====== Stored data

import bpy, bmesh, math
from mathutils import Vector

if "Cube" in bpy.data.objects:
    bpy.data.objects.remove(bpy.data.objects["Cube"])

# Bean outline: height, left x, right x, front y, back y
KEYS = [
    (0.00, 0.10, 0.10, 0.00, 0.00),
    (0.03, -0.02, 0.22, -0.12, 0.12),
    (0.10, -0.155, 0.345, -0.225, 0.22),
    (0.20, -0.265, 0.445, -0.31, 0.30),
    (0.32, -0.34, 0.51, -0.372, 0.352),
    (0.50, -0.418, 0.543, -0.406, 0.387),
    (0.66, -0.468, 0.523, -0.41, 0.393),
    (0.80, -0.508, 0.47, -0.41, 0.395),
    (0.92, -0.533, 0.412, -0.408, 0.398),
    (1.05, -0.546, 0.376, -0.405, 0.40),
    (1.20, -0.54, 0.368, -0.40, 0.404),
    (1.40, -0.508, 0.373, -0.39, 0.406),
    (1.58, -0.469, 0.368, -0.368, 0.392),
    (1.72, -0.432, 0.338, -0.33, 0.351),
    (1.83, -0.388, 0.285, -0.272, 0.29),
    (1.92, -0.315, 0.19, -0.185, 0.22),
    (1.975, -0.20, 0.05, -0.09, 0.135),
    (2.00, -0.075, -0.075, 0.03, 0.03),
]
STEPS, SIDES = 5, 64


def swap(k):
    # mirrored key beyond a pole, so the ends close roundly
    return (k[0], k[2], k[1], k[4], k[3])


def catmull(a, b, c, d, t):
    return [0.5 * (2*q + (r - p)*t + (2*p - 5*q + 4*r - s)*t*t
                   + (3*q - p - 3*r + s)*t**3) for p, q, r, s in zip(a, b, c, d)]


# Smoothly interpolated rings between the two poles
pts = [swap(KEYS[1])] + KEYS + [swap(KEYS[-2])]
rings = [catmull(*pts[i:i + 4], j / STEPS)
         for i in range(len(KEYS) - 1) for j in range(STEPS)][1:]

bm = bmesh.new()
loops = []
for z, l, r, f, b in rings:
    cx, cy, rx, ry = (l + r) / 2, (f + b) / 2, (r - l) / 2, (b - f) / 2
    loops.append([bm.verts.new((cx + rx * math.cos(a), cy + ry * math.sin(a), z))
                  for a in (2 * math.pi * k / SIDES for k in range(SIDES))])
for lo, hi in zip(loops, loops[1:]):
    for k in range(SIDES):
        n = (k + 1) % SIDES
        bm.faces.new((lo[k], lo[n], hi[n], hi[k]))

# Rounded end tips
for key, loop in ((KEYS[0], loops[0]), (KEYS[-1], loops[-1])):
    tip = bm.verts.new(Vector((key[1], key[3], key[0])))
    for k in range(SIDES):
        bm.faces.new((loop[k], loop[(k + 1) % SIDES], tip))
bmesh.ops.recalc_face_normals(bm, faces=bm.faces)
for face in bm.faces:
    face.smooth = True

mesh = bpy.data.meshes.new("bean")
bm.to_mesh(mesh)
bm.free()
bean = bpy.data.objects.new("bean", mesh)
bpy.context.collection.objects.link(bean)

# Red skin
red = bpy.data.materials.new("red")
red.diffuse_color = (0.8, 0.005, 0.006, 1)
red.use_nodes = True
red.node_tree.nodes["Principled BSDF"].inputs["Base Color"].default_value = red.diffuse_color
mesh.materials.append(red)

============

**About this exercise:**
Find each line in the records above that contains "SIDES", and copy it.

**Output of the task:**
STEPS, SIDES = 5, 64
                  for a in (2 * math.pi * k / SIDES for k in range(SIDES))])
    for k in range(SIDES):
        n = (k + 1) % SIDES
    for k in range(SIDES):
        bm.faces.new((loop[k], loop[(k + 1) % SIDES], tip))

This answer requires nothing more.